Andrew Stockdale once said.. “…you gotta go wild. you gotta rock out. … we’re always trying to get that kind of reckless abandon, out-of-body experience—where you just lose yourself to it.” If that’s what Wolfmother is after, then the band could definitely go home feeling Victorious after Friday’s show at Webster Hall.
The dimly-lit Marlin Room was in a rock and roll-induced euphoria during their show in support of their latest album, Victorious—a triumphant return of the heavy hitting, riff-centric sound that put Wolfmother on the map. Stockdale absolutely shredded, putting everything he had into the performance, and made his newly released material rock just as hard as his hits.
An uncharacteristically cerebral flash came over me during the show. I thought, “ok, how this guy decides to approach ‘Woman’ will tell a lot about him as a person.” After all, they’re here to promote a new album and have played that particular song probably thousands of times in the years since its release. Some artists go on strike—most notably Dylan, who decidedly never plays the same song the same way twice, as if to defy his fans. Not only did Stockdale perform that song (and several more off the first two albums, including “Joker & The Thief”, “Dimension”, and “New Moon Rising”) like it was the last rock and roll show on earth, but he literally bowed to the crowd afterward, beaming and humbly thanked us. Who the hell is this dude?
An artist who will surely go down in rock and roll history for his ability to mould a riff into the backbone of some of the most well-crafted songs of our time. Someone with a singular voice—as if he has built-in compression—that allows his vocal melodies to punch through his raw guitar and the thunderous bass of Ian Peres. He’s got a good thing going with drummer Alex Carapetis who totally embodies the type of carnal energy needed to really bring the songs to life.

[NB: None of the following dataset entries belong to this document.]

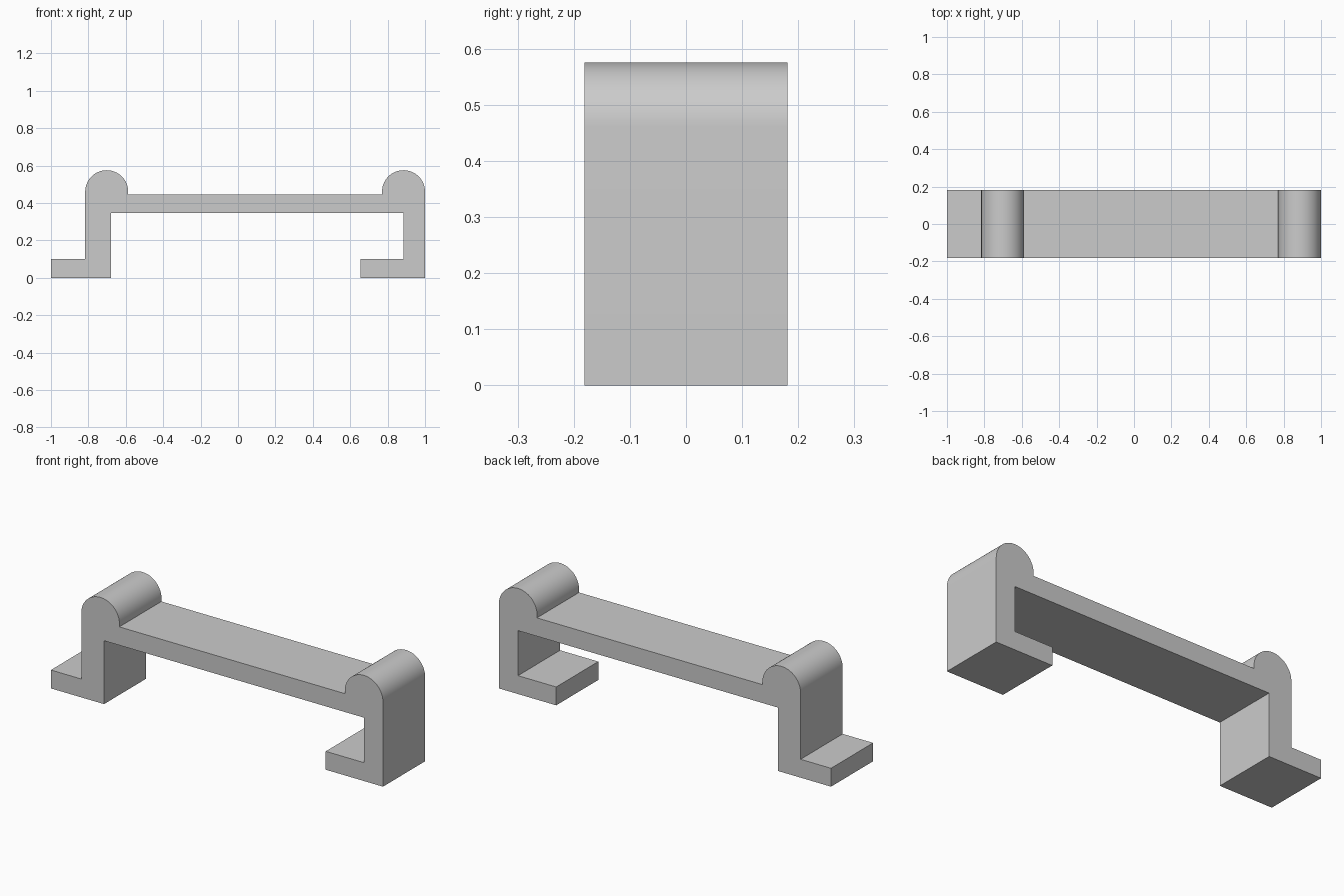
import bpy
import bmesh
from math import asin, cos, sin, pi

cube = bpy.data.objects.get("Cube")
if cube:
    bpy.data.objects.remove(cube, do_unlink=True)

HALF_DEPTH = 0.181
FOOT_TOP = 0.1
RAIL_BOTTOM, RAIL_TOP = 0.345, 0.445
RADIUS, ROLL_Z = 0.115, 0.46
LEFT_ROLL_X, RIGHT_ROLL_X = -0.702, 0.885

grey = bpy.data.materials.new("light grey")
grey.use_nodes = True
colour = (0.6, 0.6, 0.6, 1)
grey.diffuse_color = colour
grey.node_tree.nodes["Principled BSDF"].inputs["Base Color"].default_value = colour


def arc(cx, start, end, steps=32):
    """Points on a roll's rim, from the start angle to the end angle."""
    angles = [start + (end - start) * i / steps for i in range(steps + 1)]
    return [(cx + RADIUS * cos(a), ROLL_Z + RADIUS * sin(a)) for a in angles]


def extrude_profile(name, points):
    """Extrude an x-z outline through the whole depth."""
    bm = bmesh.new()
    face = bm.faces.new([bm.verts.new((x, -HALF_DEPTH, z)) for x, z in points])
    result = bmesh.ops.extrude_face_region(bm, geom=[face])
    moved = [v for v in result["geom"] if isinstance(v, bmesh.types.BMVert)]
    bmesh.ops.translate(bm, verts=moved, vec=(0, 2 * HALF_DEPTH, 0))
    bmesh.ops.recalc_face_normals(bm, faces=bm.faces)
    mesh = bpy.data.meshes.new(name)
    bm.to_mesh(mesh)
    bm.free()
    mesh.materials.append(grey)
    obj = bpy.data.objects.new(name, mesh)
    bpy.context.collection.objects.link(obj)
    bpy.ops.object.select_all(action="DESELECT")
    obj.select_set(True)
    bpy.context.view_layer.objects.active = obj
    bpy.ops.object.shade_smooth_by_angle(angle=pi / 6)


# Bench body: outward foot, both legs, rail and the two rolled ends
dip = asin((ROLL_Z - RAIL_TOP) / RADIUS)
right_edge = RIGHT_ROLL_X + RADIUS
left_edge = LEFT_ROLL_X - RADIUS
body = [(-0.68, 0), (-1, 0), (-1, FOOT_TOP), (left_edge, FOOT_TOP)]
body += arc(LEFT_ROLL_X, pi, -dip)
body += arc(RIGHT_ROLL_X, pi + dip, 0)
body += [(right_edge, FOOT_TOP), (RIGHT_ROLL_X, FOOT_TOP),
         (RIGHT_ROLL_X, RAIL_BOTTOM), (-0.68, RAIL_BOTTOM)]
extrude_profile("bench_body", body)

# Separate foot turned inward under the other leg
extrude_profile("inward_foot", [(0.655, 0), (right_edge, 0),
                                (right_edge, FOOT_TOP), (0.655, FOOT_TOP)])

“It was more of the same old sound” is something you can only say about a band like Wolfmother and mean it as a compliment. Sure, some of the new material might more overtly channel Sabbath (“The Love That You Give”, anyone?). Songs like “Baroness” or “Pretty Peggy” might be slightly more commercial than their fans are used to. But, you’ll have to search really hard to find something that is uncharacteristic of Wolfmother on the new album. Essentially, their sound is the same. Take it or leave it. It’s really Stockdale’s incredible talent for bending that sound to craft such a slew of memorable tunes that makes him what he is. An icon of rock and roll.